#### TASK OBJECTIVE
Take the lines of the data below from the very first through the line containing "mesh.name = name;" and output them exactly, pictures excluded.

#### GIVEN DATA
* * * * * * *
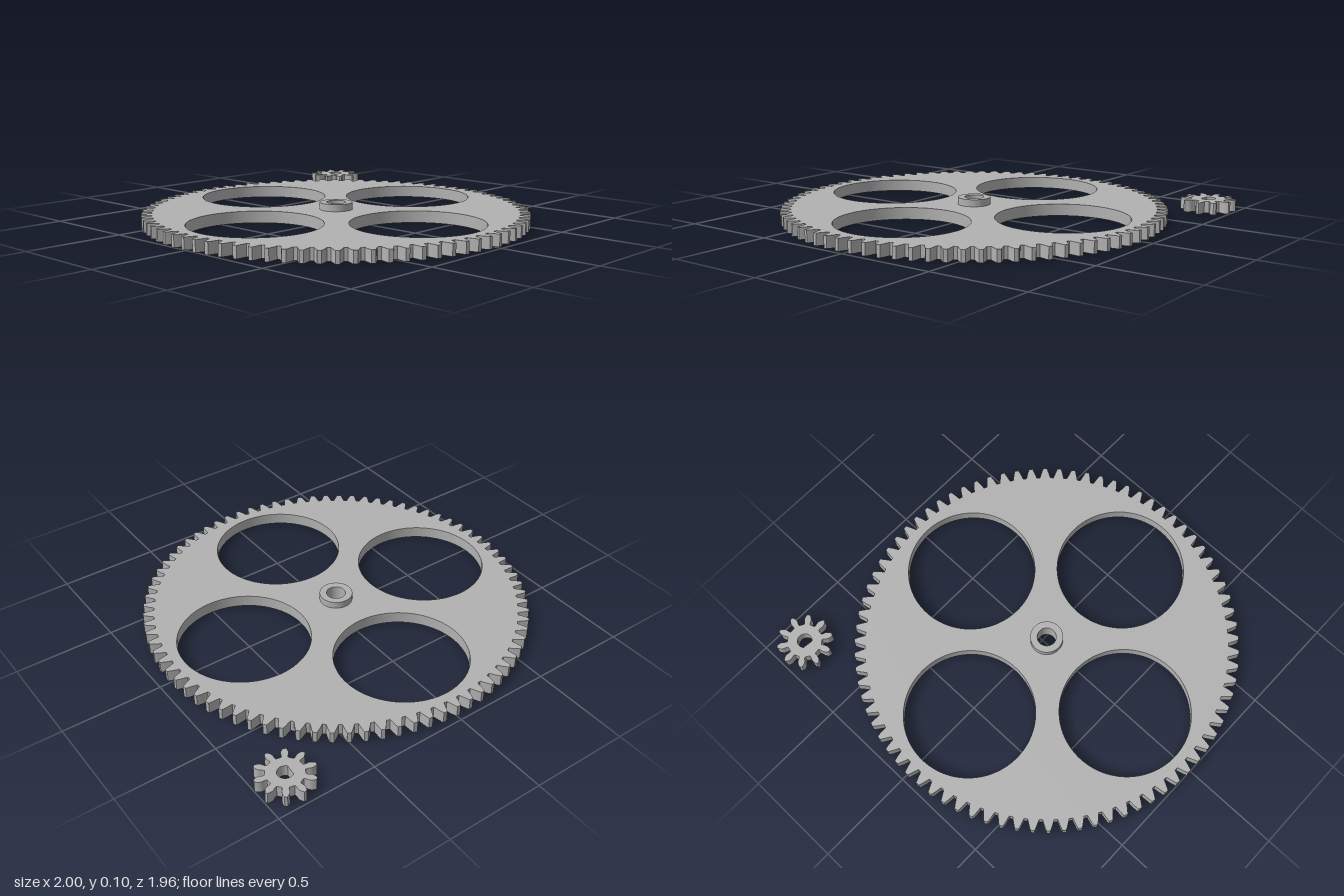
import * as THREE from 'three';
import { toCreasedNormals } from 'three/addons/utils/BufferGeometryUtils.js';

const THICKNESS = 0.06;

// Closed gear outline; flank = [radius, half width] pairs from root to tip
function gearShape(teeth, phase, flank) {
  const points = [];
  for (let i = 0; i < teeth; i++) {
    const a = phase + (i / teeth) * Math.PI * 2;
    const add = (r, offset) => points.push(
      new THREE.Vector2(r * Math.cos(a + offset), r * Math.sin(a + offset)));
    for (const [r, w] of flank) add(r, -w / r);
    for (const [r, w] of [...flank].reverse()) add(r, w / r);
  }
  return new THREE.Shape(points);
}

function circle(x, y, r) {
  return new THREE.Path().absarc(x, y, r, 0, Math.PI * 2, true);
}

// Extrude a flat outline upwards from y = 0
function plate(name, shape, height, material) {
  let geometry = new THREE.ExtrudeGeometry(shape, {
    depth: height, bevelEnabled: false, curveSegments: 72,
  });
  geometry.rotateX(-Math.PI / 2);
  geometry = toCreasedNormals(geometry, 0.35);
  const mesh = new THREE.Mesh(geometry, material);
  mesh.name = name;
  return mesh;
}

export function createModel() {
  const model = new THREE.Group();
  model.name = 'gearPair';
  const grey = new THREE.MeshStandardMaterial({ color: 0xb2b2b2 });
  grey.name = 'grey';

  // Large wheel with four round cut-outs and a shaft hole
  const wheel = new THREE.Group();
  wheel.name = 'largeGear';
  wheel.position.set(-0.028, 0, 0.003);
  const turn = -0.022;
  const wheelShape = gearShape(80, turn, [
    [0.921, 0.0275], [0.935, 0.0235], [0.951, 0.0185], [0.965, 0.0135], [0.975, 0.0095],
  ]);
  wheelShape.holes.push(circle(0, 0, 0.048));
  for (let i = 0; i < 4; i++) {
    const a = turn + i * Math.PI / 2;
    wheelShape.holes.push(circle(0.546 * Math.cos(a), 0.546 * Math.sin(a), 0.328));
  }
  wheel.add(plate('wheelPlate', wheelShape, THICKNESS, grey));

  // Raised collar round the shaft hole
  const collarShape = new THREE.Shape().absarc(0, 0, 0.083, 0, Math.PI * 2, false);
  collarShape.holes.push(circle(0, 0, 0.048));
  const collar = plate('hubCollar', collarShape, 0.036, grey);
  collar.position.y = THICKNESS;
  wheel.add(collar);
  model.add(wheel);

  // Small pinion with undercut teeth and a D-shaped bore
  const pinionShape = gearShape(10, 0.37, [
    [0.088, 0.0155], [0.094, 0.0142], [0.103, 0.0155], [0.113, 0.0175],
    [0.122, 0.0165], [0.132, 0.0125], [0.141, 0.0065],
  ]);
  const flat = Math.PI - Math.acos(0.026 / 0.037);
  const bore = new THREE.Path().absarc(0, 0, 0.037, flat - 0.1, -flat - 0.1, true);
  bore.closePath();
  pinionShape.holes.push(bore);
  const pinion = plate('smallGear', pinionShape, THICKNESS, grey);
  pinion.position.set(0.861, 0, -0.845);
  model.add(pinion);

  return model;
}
* * * * * * *
#### RESULT
import * as THREE from 'three';
import { toCreasedNormals } from 'three/addons/utils/BufferGeometryUtils.js';

const THICKNESS = 0.06;

// Closed gear outline; flank = [radius, half width] pairs from root to tip
function gearShape(teeth, phase, flank) {
  const points = [];
  for (let i = 0; i < teeth; i++) {
    const a = phase + (i / teeth) * Math.PI * 2;
    const add = (r, offset) => points.push(
      new THREE.Vector2(r * Math.cos(a + offset), r * Math.sin(a + offset)));
    for (const [r, w] of flank) add(r, -w / r);
    for (const [r, w] of [...flank].reverse()) add(r, w / r);
  }
  return new THREE.Shape(points);
}

function circle(x, y, r) {
  return new THREE.Path().absarc(x, y, r, 0, Math.PI * 2, true);
}

// Extrude a flat outline upwards from y = 0
function plate(name, shape, height, material) {
  let geometry = new THREE.ExtrudeGeometry(shape, {
    depth: height, bevelEnabled: false, curveSegments: 72,
  });
  geometry.rotateX(-Math.PI / 2);
  geometry = toCreasedNormals(geometry, 0.35);
  const mesh = new THREE.Mesh(geometry, material);
  mesh.name = name;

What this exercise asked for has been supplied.